* _Instructions to follow_: In the listing below, print exactly the lines between the line holding "c, s = (math.copysign(abs(e)" and the line holding "o = Vector((math.cos(a), math.sin(a), 0))", inclusive, and no more.

[Start of Attachment]

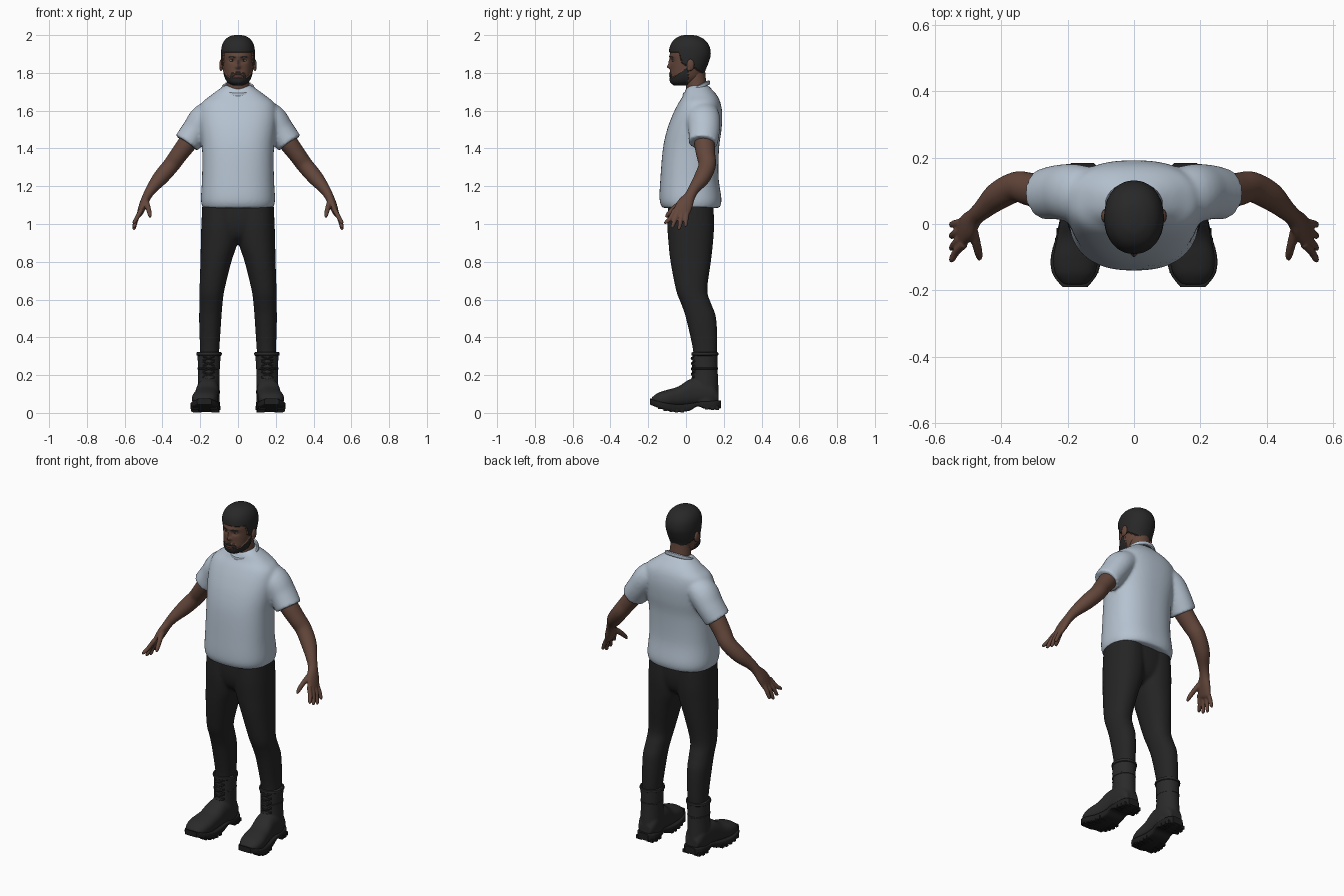
import bpy, bmesh, math
from mathutils import Vector, Matrix

if "Cube" in bpy.data.objects:
    bpy.data.objects.remove(bpy.data.objects["Cube"])

X, Y, Z = Vector((1, 0, 0)), Vector((0, 1, 0)), Vector((0, 0, 1))


def material(name, r, g, b):
    m = bpy.data.materials.new(name)
    m.diffuse_color = (r, g, b, 1)
    m.use_nodes = True
    m.node_tree.nodes["Principled BSDF"].inputs["Base Color"].default_value = m.diffuse_color
    return m


SKIN = material("skin", 0.125, 0.062, 0.043)
HAIR = material("hair", 0.021, 0.021, 0.021)
SHIRT = material("shirt_cloth", 0.46, 0.54, 0.63)
CLOTH = material("trouser_cloth", 0.018, 0.018, 0.018)
BOOT = material("boot_leather", 0.023, 0.023, 0.023)
SOLE = material("sole_rubber", 0.014, 0.014, 0.014)
EYE = material("eye_white", 0.30, 0.28, 0.26)
IRIS = material("iris", 0.02, 0.012, 0.008)
LIP = material("lips", 0.13, 0.05, 0.042)


def interp(t, pts):
    for (a, va), (b, vb) in zip(pts, pts[1:]):
        if t <= b:
            return va + (vb - va) * max(0, (t - a) / (b - a))
    return pts[-1][1]


def smooth_keys(keys, steps):
    """Catmull-Rom resampling of key tuples."""
    out, last = [], len(keys) - 1
    for i in range(last):
        k = [keys[max(i - 1, 0)], keys[i], keys[i + 1], keys[min(i + 2, last)]]
        for s in range(steps):
            t = s / steps
            out.append([0.5 * (2 * b + (c - a) * t + (2 * a - 5 * b + 4 * c - d) * t * t
                               + (3 * b - a - 3 * c + d) * t ** 3) for a, b, c, d in zip(*k)])
    return out + [list(keys[-1])]


def loft(bm, keys, u=None, v=None, n=32, steps=5, p=2.0):
    """Skin superellipse sections (x, y, z, a, b); sections follow the path if no axes are given."""
    pts = smooth_keys(keys, steps)
    rings = []
    for i, k in enumerate(pts):
        if u is None:
            t = (Vector(pts[min(i + 1, len(pts) - 1)][:3]) - Vector(pts[max(i - 1, 0)][:3])).normalized()
            w = (Y - t * t.dot(Y)).normalized()
            q = w.cross(t)
        else:
            q, w = u, v
        ring = []
        for j in range(n):
            c, s = math.cos(math.tau * j / n), math.sin(math.tau * j / n)
            c, s = (math.copysign(abs(e) ** (2 / p), e) for e in (c, s))
            ring.append(bm.verts.new(Vector(k[:3]) + q * (k[3] * c) + w * (k[4] * s)))
        rings.append(ring)
    for r0, r1 in zip(rings, rings[1:]):
        for j in range(n):
            bm.faces.new((r0[j], r0[(j + 1) % n], r1[(j + 1) % n], r1[j]))
    bm.faces.new(rings[0])
    bm.faces.new(rings[-1])


def ball(bm, loc, size):
    bmesh.ops.create_uvsphere(bm, u_segments=20, v_segments=12, radius=1,
                              matrix=Matrix.Translation(loc) @ Matrix.Diagonal((*size, 1)))


def hoop(bm, centre, rx, ry, r, slope=0.0, n=40):
    """Closed band around a neck, hem or ankle."""
    rings = []
    for i in range(n):
        a = math.tau * i / n
        d = Vector((rx * math.cos(a), ry * math.sin(a), slope * ry * math.sin(a)))
        o = Vector((math.cos(a), math.sin(a), 0))
        rings.append([bm.verts.new(Vector(centre) + d + (o * math.cos(b) + Z * 1.6 * math.sin(b)) * r)
                      for b in (math.tau * j / 8 for j in range(8))])
    for i in range(n):
        r0, r1 = rings[i], rings[(i + 1) % n]
        for j in range(8):
            bm.faces.new((r0[j], r0[(j + 1) % 8], r1[(j + 1) % 8], r1[j]))


def finish(bm, name, mats, mirror=False, voxel=0, relax=4):
    bmesh.ops.recalc_face_normals(bm, faces=bm.faces)
    me = bpy.data.meshes.new(name)
    bm.to_mesh(me)
    bm.free()
    ob = bpy.data.objects.new(name, me)
    bpy.context.collection.objects.link(ob)
    for m in mats:
        me.materials.append(m)
    bpy.ops.object.select_all(action='DESELECT')
    ob.select_set(True)
    bpy.context.view_layer.objects.active = ob
    bpy.ops.object.shade_smooth_by_angle(angle=math.radians(40))
    if mirror:
        ob.modifiers.new("mirror", 'MIRROR').use_mirror_merge = False
    if voxel:
        rm = ob.modifiers.new("fuse", 'REMESH')
        rm.mode, rm.voxel_size, rm.use_smooth_shade = 'VOXEL', voxel, True
        sm = ob.modifiers.new("relax", 'SMOOTH')
        sm.factor, sm.iterations = 0.5, relax
    return ob


# Shirt: torso fused with both sleeves
bm = bmesh.new()
torso = [(1.085, -.125, .178, .187), (1.13, -.14, .188, .196), (1.25, -.135, .172, .19),
         (1.4, -.122, .175, .19), (1.5, -.1, .188, .2), (1.58, -.07, .192, .205),
         (1.64, -.04, .183, .192), (1.68, -.015, .165, .145), (1.715, .0, .135, .098), (1.735, .02, .115, .07)]
loft(bm, [(0, (a + b) / 2, z, rx, (b - a) / 2) for z, a, b, rx in torso], X, Y, n=64, p=2.4)
for s in (1, -1):
    loft(bm, [(s * .1, .085, 1.61, .06, .075), (s * .175, .092, 1.56, .078, .088),
              (s * .225, .096, 1.495, .073, .083), (s * .272, .09, 1.428, .071, .077)])
finish(bm, "shirt", [SHIRT], voxel=0.009, relax=5)

bm = bmesh.new()
hoop(bm, (0, .055, 1.716), .08, .065, .008, slope=.5)
finish(bm, "shirt_collar", [SHIRT])

# Arms: limb, palm, fingers and thumb fused
bm = bmesh.new()
loft(bm, [(.22, .095, 1.49, .05, .055), (.27, .098, 1.425, .05, .054), (.315, .105, 1.365, .046, .05),
          (.355, .112, 1.31, .044, .046), (.41, .085, 1.245, .041, .043), (.455, .045, 1.19, .03, .031),
          (.48, .022, 1.15, .024, .029), (.5, -.005, 1.105, .022, .043), (.518, -.025, 1.06, .016, .044),
          (.524, -.03, 1.045, .01, .036)])
for y0, y1, tip in ((-.06, -.107, 1.0), (-.038, -.072, .978), (-.016, -.036, .97), (.006, -.002, .985)):
    loft(bm, [(.512, y0, 1.075, .013, .013), (.536, (y0 + y1) / 2, 1.03, .012, .012),
              (.55, y1, tip + .008, .010, .010), (.551, y1, tip, .005, .005)], n=14)
loft(bm, [(.49, -.01, 1.125, .016, .018), (.477, -.055, 1.09, .014, .015),
          (.468, -.092, 1.055, .012, .012), (.466, -.106, 1.035, .007, .007)], n=14)
finish(bm, "arms", [SKIN], mirror=True, voxel=0.005, relax=4)

# Trousers: hips fused with both legs
bm = bmesh.new()
leg = [(.092, .025, 1.14, .095, .118), (.094, .025, 1.0, .1, .124), (.1, .025, .9, .097, .118),
       (.117, .025, .8, .082, .107), (.138, .03, .65, .066, .083), (.143, .055, .575, .061, .08),
       (.147, .08, .5, .059, .08), (.15, .1, .35, .052, .066), (.153, .1, .28, .05, .06)]
loft(bm, leg, X, Y, p=2.2)
loft(bm, [(0, .025, .895, .03, .05), (0, .025, .94, .1, .1), (0, .025, 1.02, .15, .12),
          (0, .025, 1.14, .16, .118)], X, Y, p=2.4)
finish(bm, "trousers", [CLOTH], mirror=True, voxel=0.009, relax=5)

# Boots: shaft and foot fused
bm = bmesh.new()
loft(bm, [(.155, .1, .05, .058, .074), (.155, .1, .13, .058, .072), (.154, .1, .22, .057, .068),
          (.153, .1, .32, .063, .067)], X, Y)
foot = [(.172, .155, .04, .05, .11), (.13, .155, .058, .045, .17), (.03, .16, .061, .035, .18),
        (-.04, .168, .064, .03, .14), (-.1, .175, .069, .03, .122), (-.15, .178, .06, .035, .105),
        (-.183, .178, .034, .05, .08)]
loft(bm, [(x, y, (a + b) / 2, w, (b - a) / 2) for y, x, w, a, b in foot], X, Z, p=2.4)
finish(bm, "boots", [BOOT], mirror=True, voxel=0.006, relax=4)

# Boot soles with raised toe, arch and heel
bm = bmesh.new()
sole = [(.184, .155, .034, .025, .065), (.155, .155, .057, .018, .065), (.1, .157, .062, .022, .062),
        (.06, .16, .06, .034, .058), (.02, .163, .06, .012, .05), (-.04, .168, .068, .004, .045),
        (-.1, .175, .076, .012, .052), (-.15, .178, .068, .028, .064), (-.19, .178, .038, .044, .076)]
loft(bm, [(x, y, (a + b) / 2, w, (b - a) / 2) for y, x, w, a, b in sole], X, Z, p=6)
for y in (-.14, -.11, -.08, -.05, -.02, .11, .14, .165):
    for side in (-1, 1):
        w, zb, cx = (interp(-y, [(-k[0], k[i]) for k in sole]) for i in (2, 3, 1))
        bmesh.ops.create_cube(bm, size=1, matrix=Matrix.Translation((cx + side * w * .72, y, zb + .006))
                              @ Matrix.Diagonal((.04, .017, .02, 1)))
finish(bm, "boot_soles", [SOLE], mirror=True)

# Boot cuffs and crossed laces
bm = bmesh.new()
hoop(bm, (.153, .1, .312), .062, .066, .006)
hoop(bm, (.155, .1, .235), .057, .067, .003)
for i in range(5):
    z = .165 + i * .028
    for s in (-1, 1):
        loft(bm, [(.155 - s * .034, .046, z, .005, .005), (.155, .03, z + .012, .005, .005),
                  (.155 + s * .034, .046, z + .024, .005, .005)], Y, Z, n=8)
finish(bm, "boot_cuffs_and_laces", [BOOT], mirror=True)

# Neck
bm = bmesh.new()
loft(bm, [(0, .07, 1.62, .078, .065), (0, .06, 1.7, .064, .058), (0, .05, 1.77, .058, .055),
          (0, .045, 1.83, .055, .055)], X, Y)
finish(bm, "neck", [SKIN])

# Head: lofted skull with sculpted face, raised hair and beard
bm = bmesh.new()
skull = [(1.737, -.062, .01, .026), (1.752, -.08, .055, .052), (1.78, -.084, .083, .068),
         (1.82, -.083, .098, .076), (1.86, -.083, .114, .081), (1.9, -.084, .124, .083),
         (1.94, -.078, .117, .079), (1.97, -.059, .094, .064), (1.988, -.03, .062, .038), (1.994, -.002, .03, .01)]
loft(bm, [(0, (a + b) / 2, z, rx, (b - a) / 2) for z, a, b, rx in skull], X, Y, n=144, steps=12, p=2.15)


def bump(d, w):
    return math.exp(-(d / w) ** 2)


for vert in bm.verts:
    x, y, z = abs(vert.co.x), vert.co.y, vert.co.z
    if y < -.02:
        vert.co.y += (-.015 * bump(x, .013) * bump(z - 1.832, .011)      # nose tip
                      - .010 * bump(x, .008) * bump(z - 1.855, .02)      # nose bridge
                      + .009 * bump(x - .031, .017) * bump(z - 1.865, .012)  # eye sockets
                      - .004 * bump(z - 1.888, .010) * bump(x, .05)      # brow
                      - .005 * bump(x, .022) * bump(z - 1.784, .009))    # lips
HAIRLINE = [(-.2, 1.915), (-.035, 1.91), (-.018, 1.855), (.02, 1.83), (.045, 1.83), (.1, 1.79), (.2, 1.79)]
BEARD = [(-.2, 1.773), (-.072, 1.773), (-.05, 1.785), (-.015, 1.813), (.01, 1.835)]
bm.normal_update()
raised = {}
for f in bm.faces:
    c = f.calc_center_median()
    x = abs(c.x)
    hair = c.z > interp(c.y, HAIRLINE)
    front = c.y < -.03
    beard = c.y < .01 and c.z < interp(c.y, BEARD)
    beard |= front and x < .036 and 1.791 < c.z < 1.803 - x * .15
    beard |= front and .024 < x < .038 and c.z < 1.795
    brow = front and .013 < x < .05 and abs(c.z - 1.887 + abs(x - .033) * .2) < .004
    lips = front and x < .022 and 1.777 < c.z < 1.79
    f.material_index = 1 if hair or beard or brow else 2 if lips else 0
    if hair or beard:
        for vert in f.verts:
            raised[vert] = .007 if hair else .004
for vert, h in raised.items():
    vert.co += vert.normal * h
finish(bm, "head", [SKIN, HAIR, LIP])

# Ears and eyes
bm = bmesh.new()
ball(bm, (.088, .024, 1.842), (.011, .02, .031))
ball(bm, (.09, .016, 1.822), (.007, .011, .013))
finish(bm, "ears", [SKIN], mirror=True)
bm = bmesh.new()
ball(bm, (.031, -.063, 1.866), (.014, .011, .007))
finish(bm, "eyeballs", [EYE], mirror=True)
bm = bmesh.new()
ball(bm, (.031, -.0705, 1.866), (.0055, .005, .0055))
finish(bm, "irises", [IRIS], mirror=True)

[End of Attachment]

* _Output of the task_:
            c, s = (math.copysign(abs(e) ** (2 / p), e) for e in (c, s))
            ring.append(bm.verts.new(Vector(k[:3]) + q * (k[3] * c) + w * (k[4] * s)))
        rings.append(ring)
    for r0, r1 in zip(rings, rings[1:]):
        for j in range(n):
            bm.faces.new((r0[j], r0[(j + 1) % n], r1[(j + 1) % n], r1[j]))
    bm.faces.new(rings[0])
    bm.faces.new(rings[-1])


def ball(bm, loc, size):
    bmesh.ops.create_uvsphere(bm, u_segments=20, v_segments=12, radius=1,
                              matrix=Matrix.Translation(loc) @ Matrix.Diagonal((*size, 1)))


def hoop(bm, centre, rx, ry, r, slope=0.0, n=40):
    """Closed band around a neck, hem or ankle."""
    rings = []
    for i in range(n):
        a = math.tau * i / n
        d = Vector((rx * math.cos(a), ry * math.sin(a), slope * ry * math.sin(a)))
        o = Vector((math.cos(a), math.sin(a), 0))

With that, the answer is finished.